TCHC homes selling for up to 20 per cent above asking
As the housing market continues to warm up across Canada, the Toronto Community Housing Corporation is reaping the benefits of climbing prices.
Nearly 75 per cent of the agency's stand-alone homes that were approved for sale have been sold -- the majority of them selling for 15 per cent to 20 per cent more than the listing price.
The bulk of these properties are located in some of Toronto's most sought-after neighbourhoods, and are being scooped up despite needing some work.
In Toronto's South Riverdale neighbourhood, for example, a three-bedroom, end-of-row townhouse that is in need of some renovation work is expected to sell above its asking price of $680,000.
"It will likely sell in excess of its list price," TCHC's senior real estate executive Greg Spearn told CTV Toronto. His expectation is based on recent numbers.
In the last month, two former TCHC properties have sold over-asking.

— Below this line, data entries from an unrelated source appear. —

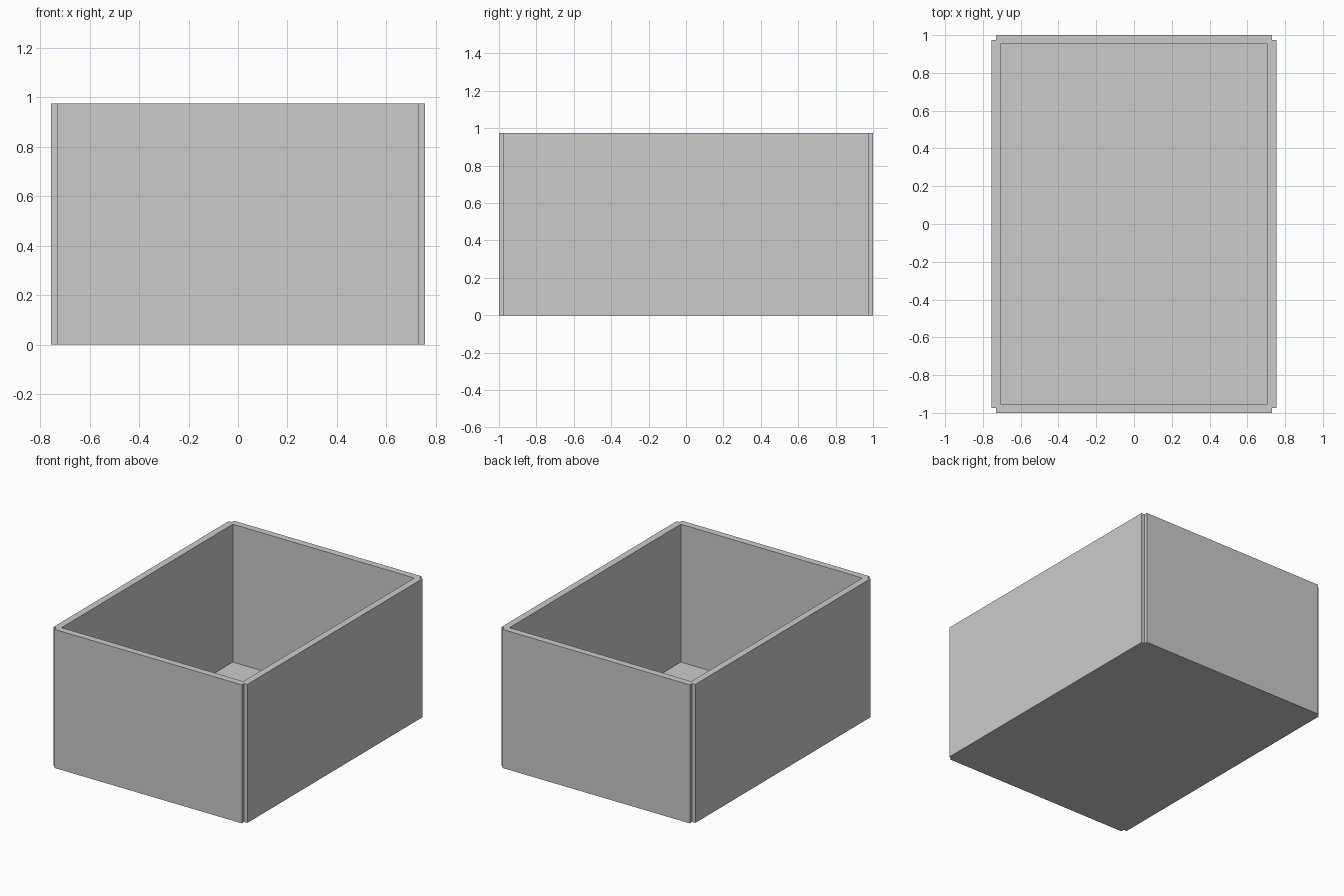
import bpy, bmesh

if "Cube" in bpy.data.objects:
    bpy.data.objects.remove(bpy.data.objects["Cube"])

X, Y, H = 0.755, 1.0, 0.975      # outer half sizes and height
IX, IY = 0.707, 0.952            # inner half sizes
N = 0.025                        # corner notch
FLOOR = 0.005


def ring(bm, pts, z):
    return [bm.verts.new((x, y, z)) for x, y in pts]


def bridge(bm, a, b):
    # a and b are matched rings of equal length
    n = len(a)
    for i in range(n):
        j = (i + 1) % n
        bm.faces.new((a[i], a[j], b[j], b[i]))


# Outer outline with a small square notch at each corner
outer = []
for sx, sy in ((1, 1), (-1, 1), (-1, -1), (1, -1)):
    corner = [(sx * X, sy * (Y - N)), (sx * (X - N), sy * (Y - N)), (sx * (X - N), sy * Y)]
    outer += corner if sx * sy > 0 else corner[::-1]
inner = [(IX, IY), (-IX, IY), (-IX, -IY), (IX, -IY)]

bm = bmesh.new()
ob, ot = ring(bm, outer, 0), ring(bm, outer, H)
ib, it = ring(bm, inner, FLOOR), ring(bm, inner, H)

# Outer walls, underside, inner walls and inside floor
bridge(bm, ob, ot)
bm.faces.new(ob[::-1])
bridge(bm, it, ib)
bm.faces.new(ib)

# Flat rim: one corner piece and one side piece per corner
for c in range(4):
    d = (c + 1) % 4
    a, b, e = ot[3 * c:3 * c + 3]
    bm.faces.new((it[c], a, b))
    bm.faces.new((it[c], b, e))
    bm.faces.new((it[c], e, ot[3 * d], it[d]))

bmesh.ops.recalc_face_normals(bm, faces=bm.faces)
mesh = bpy.data.meshes.new("open_box")
bm.to_mesh(mesh)
bm.free()
bpy.context.collection.objects.link(bpy.data.objects.new("open_box", mesh))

A home on 46 MacLean Avenue -- located in the popular Beach neighbourhood -- sold $66,000 over its asking price of $715,000. And a property on 42 Geneva Avenue, located in the Gerrard Street East and Sumach Street area, was purchased for $730,000, more than $40,000 over its original list price.
According to the president of a Toronto real estate firm, many of the buyers snapping up TCHC property are what he calls "dreamers," or people who are motivated to enter the city's hot housing market at a lower price.
"(These are) renovators and people who want to buy a house in a great neighbourhood and make it their own castle," Freeman said.
So far, the TCHC has sold 114 of the 158 homes that have been approved for sale by council in 2012. They have earned approximately $49.5 million -- all of which goes directly into the TCHC's coffers.
"We're obligated to put it straight into capital repairs and that's where we want it to go," Spearn said. "Our view is our homes need to be fixed before we look at new ones."
This year, the sale of 58 TCHC homes is expected to net approximately $33 million. With so much revenue streaming into the public housing agency, it raises the question if more stand-alone homes will be put on the market.
According to mayor-elect John Tory, he plans on reviewing the sale of TCHC homes on a case-by-case basis.
"Any sensible government would be examining on a continuous basis homes that just don’t make sense for us to own," he said.
Tory's vow to potentially put more homes on the market could stir up tension with Coun. Janet Davis, who has voiced concern in the past about the selling off of TCHC houses.
She said if the city moves forward with another mass-sell off of properties, she will be opposed to it.
"We can’t finance the capital upgrades of our portfolio by this kind of cannibalistic approach."